Review: TyranoBuilder (PC)

7 mins read
For people who lack coding skills, or those who want to play around with making simple games before the move into real game development projects on Unity or Unreal, there have been simple drag-and-drop software packages like RPG Maker over the years that have allowed them to build their own games and get a taste for the development process. 
Of course, these pieces of software are incredibly limited and while more advanced users are able to delve into the coding behind the scenes to customise the game further than you’d expect for such simple drag-and-drop interfaces, you’re never going to go be able to recreate a modern Final Fantasy game on RPG Maker, for example. Nor are you going to be able to build that dream FPSer, for the other limitation of these software packages is that they are by nature specific to a single genre. So you make RPGs with RPG Maker, while something like FPS Creator is there for aspiring FPS develoers.
And now there’s TyranoBuilder, which is a small independent software project that comes to us from localisation specialists, Nyu Media. TyranoBuilder has a different focus to RPG Maker; it’s here to help people write their dream visual novels. Specifically, the kinds of visual novels that come out of Japan and, against all odds, are growing in popularity in the west. 
So if you’ve ever played a game like Hakuōki, Xblaze: Code Embryo, or Tokyo Twilight Ghost Hunters, then you’ve got a basic idea of what you could build within TyranoBuilder. The software isn’t really designed for the more complex “gameplay” bits that we see in many visual novels, such as the RPG sequences of Tokyo Twilight Ghost Hunters, or the courtroom sequences in Danganronpa, but you will be able to do the basic branching paths and dialogue trees that form the core of most visual novel games. 
But, more importantly, TyranoBuilder makes it ridiculously easy to make these games. Importing background and character art designs is obscenely simple. Writing dialogue and creating dialogue trees, likewise. Importing the music soundtrack is a snap. And then exporting the finished project to PC, iOS and Android platforms is a matter of a few clicks and nothing more. Yep, that’s probably the best feature of all that TyranoBuilder offers; if you write something of sufficient quality then it becomes remarkably easy to commercialise on three of the very best platforms for aspiring game developers to work on. Publishing on additional platforms beyond the PC is something that many of these game maker tools don’t allow, and it does limit their value for people looking to make commercial projects, so bravo to TyranoBuilder there. 
Of course, because TyranoBuilder only provides the tools, you’re going to have to provide everything else yourself. With that in mind, how good the end product turn outs to be depends entirely on your abilities as an artist, musician, and writer. That is different to RPG Maker, where there’s a whole range of royalty-free assets that you can use without the need to draw them beforehand. Realistically, few people are good at everything that you need to be good at to make a commercial visual novel, so the better TyranoBuilder projects will be created by small teams. It’s disappointing that the sharing tools aren’t better in that context – it would have been nice for users to be able to share their virtual work spaces, so each person on the team would be able to contribute to a project simultaneously, like you can with something like Microsoft Office when working on a document togther, but that’s a minor complaint. 
It takes about thirty minutes of reading through the tutorial to have all the knowledge you need to work with the software, and thanks to the easy interface, once you’re clicking around you’ll find yourself crafting killer dialogue rapidly. For people that want to do a little more with their visual novel it is also possible to delve into the scripting to create more complex processes. The scripting engine is JavaScript, so a fairly useful one for aspiring coders to learn anyway, but it’s not essential if all you’re looking to do is tell a story.

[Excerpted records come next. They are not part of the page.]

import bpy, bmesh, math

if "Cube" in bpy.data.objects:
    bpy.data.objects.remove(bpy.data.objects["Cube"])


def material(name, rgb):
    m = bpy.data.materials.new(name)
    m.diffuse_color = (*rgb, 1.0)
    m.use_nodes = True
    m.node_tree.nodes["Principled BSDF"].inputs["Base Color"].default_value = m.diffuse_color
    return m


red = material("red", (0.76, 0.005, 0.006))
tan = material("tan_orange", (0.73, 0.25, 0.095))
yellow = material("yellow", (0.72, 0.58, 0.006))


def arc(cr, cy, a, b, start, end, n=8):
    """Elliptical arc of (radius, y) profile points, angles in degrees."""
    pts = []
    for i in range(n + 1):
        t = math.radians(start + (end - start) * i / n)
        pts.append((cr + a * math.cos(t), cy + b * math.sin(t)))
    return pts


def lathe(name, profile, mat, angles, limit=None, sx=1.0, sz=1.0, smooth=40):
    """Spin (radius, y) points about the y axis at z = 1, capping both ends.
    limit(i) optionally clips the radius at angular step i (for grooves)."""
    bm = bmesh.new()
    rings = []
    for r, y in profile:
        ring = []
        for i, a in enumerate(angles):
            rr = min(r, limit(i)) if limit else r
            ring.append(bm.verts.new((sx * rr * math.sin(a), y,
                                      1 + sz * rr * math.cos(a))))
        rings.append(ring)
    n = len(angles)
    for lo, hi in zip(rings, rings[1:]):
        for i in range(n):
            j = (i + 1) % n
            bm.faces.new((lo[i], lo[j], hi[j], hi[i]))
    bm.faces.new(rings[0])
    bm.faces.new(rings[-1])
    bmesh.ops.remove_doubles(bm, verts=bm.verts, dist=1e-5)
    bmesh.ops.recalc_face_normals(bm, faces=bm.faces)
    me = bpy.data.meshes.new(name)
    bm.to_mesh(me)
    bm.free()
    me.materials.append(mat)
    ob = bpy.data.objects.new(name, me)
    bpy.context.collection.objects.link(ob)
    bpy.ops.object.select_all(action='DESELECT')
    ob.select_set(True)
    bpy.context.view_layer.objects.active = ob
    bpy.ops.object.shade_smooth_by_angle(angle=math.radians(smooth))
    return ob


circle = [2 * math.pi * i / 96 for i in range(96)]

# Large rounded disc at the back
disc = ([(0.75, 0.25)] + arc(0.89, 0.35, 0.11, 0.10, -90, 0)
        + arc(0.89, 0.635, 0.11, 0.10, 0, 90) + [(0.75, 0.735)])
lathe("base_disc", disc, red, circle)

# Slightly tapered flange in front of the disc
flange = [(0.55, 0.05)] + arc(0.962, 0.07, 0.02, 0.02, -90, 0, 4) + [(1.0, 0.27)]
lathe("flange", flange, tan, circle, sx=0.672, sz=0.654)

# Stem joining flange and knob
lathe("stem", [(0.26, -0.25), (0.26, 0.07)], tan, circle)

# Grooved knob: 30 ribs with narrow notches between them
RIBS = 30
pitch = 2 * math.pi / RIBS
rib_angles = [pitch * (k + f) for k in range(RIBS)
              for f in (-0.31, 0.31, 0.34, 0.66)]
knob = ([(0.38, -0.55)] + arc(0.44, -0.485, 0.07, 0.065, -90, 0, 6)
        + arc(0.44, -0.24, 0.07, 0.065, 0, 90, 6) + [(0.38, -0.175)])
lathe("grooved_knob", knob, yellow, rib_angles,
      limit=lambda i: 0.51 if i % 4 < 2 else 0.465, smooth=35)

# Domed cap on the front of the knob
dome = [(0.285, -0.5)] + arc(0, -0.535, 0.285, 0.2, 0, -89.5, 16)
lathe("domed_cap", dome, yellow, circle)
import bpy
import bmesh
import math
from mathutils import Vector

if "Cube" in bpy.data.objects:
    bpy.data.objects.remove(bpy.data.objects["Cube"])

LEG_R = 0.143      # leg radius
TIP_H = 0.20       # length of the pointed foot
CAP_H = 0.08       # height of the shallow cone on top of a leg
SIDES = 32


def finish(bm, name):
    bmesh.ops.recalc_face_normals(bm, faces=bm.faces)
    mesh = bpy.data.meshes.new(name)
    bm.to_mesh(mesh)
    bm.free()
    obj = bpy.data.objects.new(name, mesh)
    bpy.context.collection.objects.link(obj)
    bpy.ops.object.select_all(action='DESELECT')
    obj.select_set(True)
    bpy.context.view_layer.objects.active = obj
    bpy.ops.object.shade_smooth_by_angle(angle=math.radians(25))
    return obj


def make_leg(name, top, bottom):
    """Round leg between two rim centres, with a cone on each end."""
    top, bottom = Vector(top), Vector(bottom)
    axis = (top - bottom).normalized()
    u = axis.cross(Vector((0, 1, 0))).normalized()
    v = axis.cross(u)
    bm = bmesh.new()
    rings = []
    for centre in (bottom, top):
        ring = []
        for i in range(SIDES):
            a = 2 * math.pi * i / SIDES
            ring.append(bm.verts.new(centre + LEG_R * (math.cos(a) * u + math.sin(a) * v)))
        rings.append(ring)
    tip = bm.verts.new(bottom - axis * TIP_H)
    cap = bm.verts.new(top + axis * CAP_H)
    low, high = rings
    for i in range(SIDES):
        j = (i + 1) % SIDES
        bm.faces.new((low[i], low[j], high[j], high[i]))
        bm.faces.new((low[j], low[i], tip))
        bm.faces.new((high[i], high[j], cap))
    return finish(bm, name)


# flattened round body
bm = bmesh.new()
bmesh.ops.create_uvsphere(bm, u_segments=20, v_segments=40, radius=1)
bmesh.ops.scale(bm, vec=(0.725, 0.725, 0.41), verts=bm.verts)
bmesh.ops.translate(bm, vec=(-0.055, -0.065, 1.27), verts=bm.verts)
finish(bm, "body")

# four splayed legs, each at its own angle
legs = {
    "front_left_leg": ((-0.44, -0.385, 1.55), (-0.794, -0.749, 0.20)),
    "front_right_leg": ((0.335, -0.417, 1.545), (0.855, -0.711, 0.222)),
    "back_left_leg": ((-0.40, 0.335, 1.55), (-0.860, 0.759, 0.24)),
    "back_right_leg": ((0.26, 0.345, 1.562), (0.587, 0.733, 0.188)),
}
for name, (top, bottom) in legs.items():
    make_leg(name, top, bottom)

Related reading: An interview with Nyu Media founder, Seon King, from 2012. 

There’s something genuinely fulfilling in building your own game, and for people who lack the time and resources to go out and learn something like Unity, or for people who are just starting out and need something basic to get going, software like TyranoBuilder is so very useful. It’s limited, sure, but it’s limited for the right reasons, while giving users just enough to also be creative. There are other visual novel software packages out there, like Twine, but for people who have a specific desire to create a visual novel ‘like the Japanese make them,’ then this is the software for you. 
– Matt S. 
Find me on Twitter: @digitallydownld

This is the bio under which all legacy articles are published (as in the 12,000-odd, before we moved to the new Website and platform). This is not a member of the DDNet Team. Please see the article's text for byline attribution.

Previous Story

The Friday Ten; Our ten favourite Miku Project Diva tracks

Next Story

Review: Rack N Ruin (Sony PlayStation 4)

Latest Articles